-- TASK DATA follows --

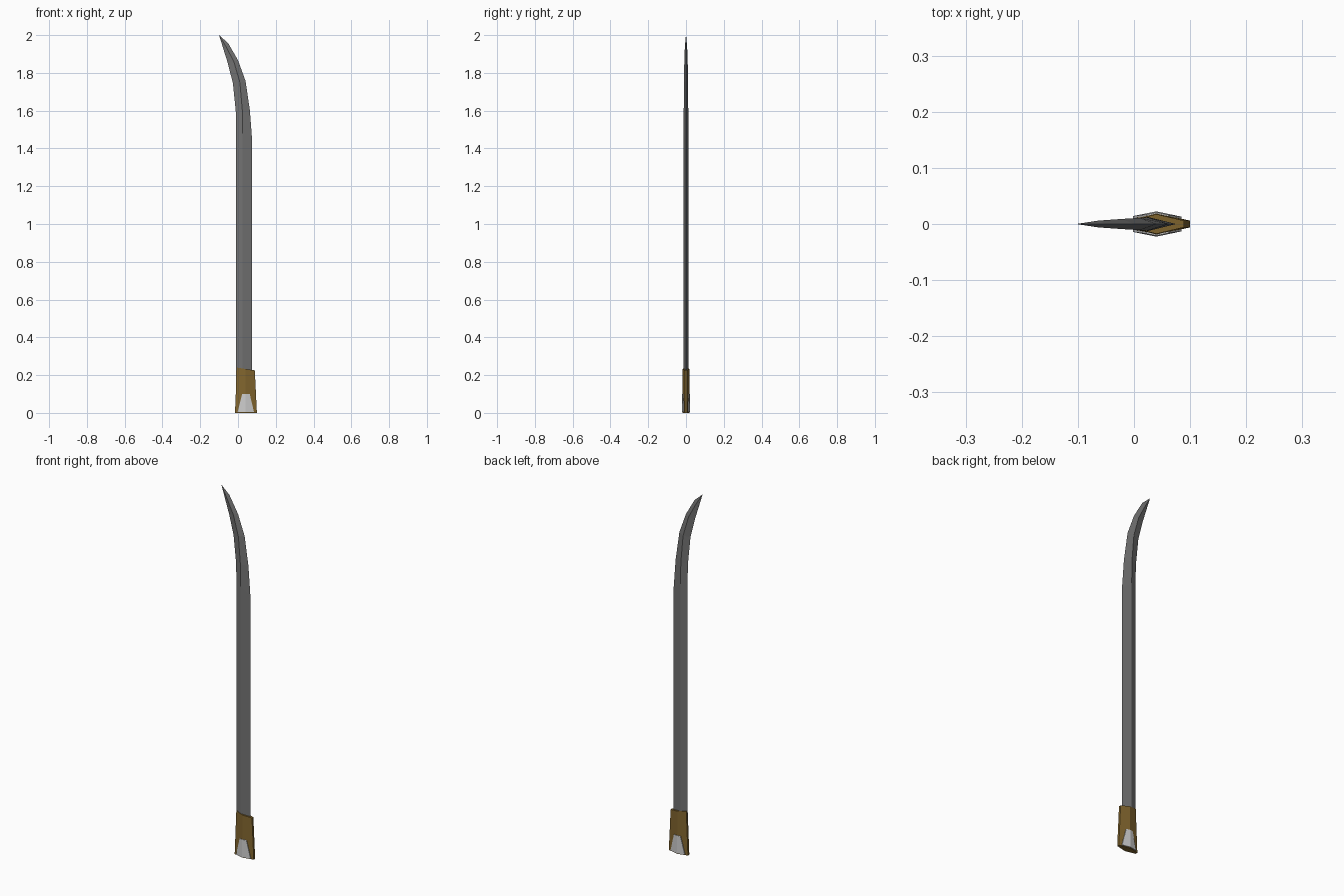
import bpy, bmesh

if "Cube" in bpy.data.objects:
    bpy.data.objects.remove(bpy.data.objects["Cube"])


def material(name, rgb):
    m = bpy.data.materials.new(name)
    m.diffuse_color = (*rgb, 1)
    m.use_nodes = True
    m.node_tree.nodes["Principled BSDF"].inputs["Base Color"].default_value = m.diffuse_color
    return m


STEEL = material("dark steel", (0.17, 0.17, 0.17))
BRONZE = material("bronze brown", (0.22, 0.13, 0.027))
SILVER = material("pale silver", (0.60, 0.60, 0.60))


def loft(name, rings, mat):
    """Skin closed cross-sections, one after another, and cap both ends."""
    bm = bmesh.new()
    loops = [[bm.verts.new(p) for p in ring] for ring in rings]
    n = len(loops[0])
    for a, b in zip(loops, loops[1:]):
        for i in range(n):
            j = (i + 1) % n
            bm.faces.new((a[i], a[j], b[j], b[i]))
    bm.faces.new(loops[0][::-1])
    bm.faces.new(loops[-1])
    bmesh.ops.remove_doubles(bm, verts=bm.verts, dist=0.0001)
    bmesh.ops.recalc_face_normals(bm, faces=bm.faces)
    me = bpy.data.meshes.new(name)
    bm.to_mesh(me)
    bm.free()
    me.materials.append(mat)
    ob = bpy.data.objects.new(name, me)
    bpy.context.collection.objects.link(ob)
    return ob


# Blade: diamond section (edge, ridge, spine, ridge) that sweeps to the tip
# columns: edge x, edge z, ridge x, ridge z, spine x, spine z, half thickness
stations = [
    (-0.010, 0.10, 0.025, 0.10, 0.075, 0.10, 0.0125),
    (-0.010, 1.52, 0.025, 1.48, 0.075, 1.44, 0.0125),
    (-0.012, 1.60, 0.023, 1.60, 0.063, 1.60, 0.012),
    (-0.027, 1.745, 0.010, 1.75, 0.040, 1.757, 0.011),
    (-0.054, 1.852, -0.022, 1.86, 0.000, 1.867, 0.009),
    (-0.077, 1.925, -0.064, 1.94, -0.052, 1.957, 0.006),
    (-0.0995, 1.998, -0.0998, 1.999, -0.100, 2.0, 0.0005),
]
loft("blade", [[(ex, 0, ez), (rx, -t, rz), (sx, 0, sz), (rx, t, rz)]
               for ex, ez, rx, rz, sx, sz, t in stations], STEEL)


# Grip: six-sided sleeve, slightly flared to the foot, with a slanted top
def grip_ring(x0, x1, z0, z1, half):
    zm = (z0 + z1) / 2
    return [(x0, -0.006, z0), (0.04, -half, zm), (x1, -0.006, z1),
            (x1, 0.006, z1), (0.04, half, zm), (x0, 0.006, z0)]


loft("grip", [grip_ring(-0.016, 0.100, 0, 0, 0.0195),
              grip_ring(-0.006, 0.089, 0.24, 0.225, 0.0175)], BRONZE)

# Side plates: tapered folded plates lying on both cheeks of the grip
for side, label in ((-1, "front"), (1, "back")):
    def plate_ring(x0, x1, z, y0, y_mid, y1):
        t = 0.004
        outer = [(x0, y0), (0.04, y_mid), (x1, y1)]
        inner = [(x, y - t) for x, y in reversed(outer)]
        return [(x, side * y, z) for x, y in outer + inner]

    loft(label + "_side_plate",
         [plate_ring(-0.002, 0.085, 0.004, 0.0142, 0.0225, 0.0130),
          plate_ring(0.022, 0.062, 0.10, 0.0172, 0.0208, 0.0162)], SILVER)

-- TASK DATA concluded --
-- TASK DATA follows --

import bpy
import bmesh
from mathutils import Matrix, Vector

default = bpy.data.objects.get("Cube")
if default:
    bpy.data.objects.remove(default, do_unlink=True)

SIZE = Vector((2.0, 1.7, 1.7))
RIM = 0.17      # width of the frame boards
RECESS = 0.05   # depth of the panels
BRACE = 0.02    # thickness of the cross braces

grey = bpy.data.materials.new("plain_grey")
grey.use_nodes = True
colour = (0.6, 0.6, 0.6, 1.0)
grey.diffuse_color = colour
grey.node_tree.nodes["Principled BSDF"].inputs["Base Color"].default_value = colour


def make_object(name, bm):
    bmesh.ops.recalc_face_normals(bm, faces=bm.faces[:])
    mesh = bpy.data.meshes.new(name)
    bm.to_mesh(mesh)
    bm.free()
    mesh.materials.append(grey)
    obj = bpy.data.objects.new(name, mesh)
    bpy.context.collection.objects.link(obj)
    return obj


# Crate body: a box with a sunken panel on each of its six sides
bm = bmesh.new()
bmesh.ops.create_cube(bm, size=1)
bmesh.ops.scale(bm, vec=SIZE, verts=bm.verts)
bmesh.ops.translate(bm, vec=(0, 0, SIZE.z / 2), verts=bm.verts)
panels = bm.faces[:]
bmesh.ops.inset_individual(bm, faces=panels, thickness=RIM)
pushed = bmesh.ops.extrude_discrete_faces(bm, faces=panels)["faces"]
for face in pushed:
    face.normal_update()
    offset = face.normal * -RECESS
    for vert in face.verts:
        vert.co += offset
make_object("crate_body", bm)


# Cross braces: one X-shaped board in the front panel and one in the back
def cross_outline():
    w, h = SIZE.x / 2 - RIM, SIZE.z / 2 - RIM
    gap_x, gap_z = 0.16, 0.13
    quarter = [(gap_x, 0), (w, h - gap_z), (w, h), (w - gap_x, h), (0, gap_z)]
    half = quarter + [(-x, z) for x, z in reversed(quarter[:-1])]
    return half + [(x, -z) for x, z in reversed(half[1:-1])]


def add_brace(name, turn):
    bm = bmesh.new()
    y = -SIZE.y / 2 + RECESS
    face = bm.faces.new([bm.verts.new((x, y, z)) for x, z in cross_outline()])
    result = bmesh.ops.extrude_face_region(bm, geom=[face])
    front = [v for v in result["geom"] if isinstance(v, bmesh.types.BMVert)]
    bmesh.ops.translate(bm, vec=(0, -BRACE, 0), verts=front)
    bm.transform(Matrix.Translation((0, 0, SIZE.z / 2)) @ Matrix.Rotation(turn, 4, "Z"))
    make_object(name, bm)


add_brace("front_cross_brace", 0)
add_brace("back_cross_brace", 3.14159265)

-- TASK DATA concluded --

Copy only this part of the entries above: the line with "for ex, ez, rx, rz, sx, sz, t", the line with "plate_ring(0.022, 0.062, 0.10, 0.0172, 0.0208, 0.0162)], SILVER)", and the lines between, all exactly as written.

               for ex, ez, rx, rz, sx, sz, t in stations], STEEL)


# Grip: six-sided sleeve, slightly flared to the foot, with a slanted top
def grip_ring(x0, x1, z0, z1, half):
    zm = (z0 + z1) / 2
    return [(x0, -0.006, z0), (0.04, -half, zm), (x1, -0.006, z1),
            (x1, 0.006, z1), (0.04, half, zm), (x0, 0.006, z0)]


loft("grip", [grip_ring(-0.016, 0.100, 0, 0, 0.0195),
              grip_ring(-0.006, 0.089, 0.24, 0.225, 0.0175)], BRONZE)

# Side plates: tapered folded plates lying on both cheeks of the grip
for side, label in ((-1, "front"), (1, "back")):
    def plate_ring(x0, x1, z, y0, y_mid, y1):
        t = 0.004
        outer = [(x0, y0), (0.04, y_mid), (x1, y1)]
        inner = [(x, y - t) for x, y in reversed(outer)]
        return [(x, side * y, z) for x, y in outer + inner]

    loft(label + "_side_plate",
         [plate_ring(-0.002, 0.085, 0.004, 0.0142, 0.0225, 0.0130),
          plate_ring(0.022, 0.062, 0.10, 0.0172, 0.0208, 0.0162)], SILVER)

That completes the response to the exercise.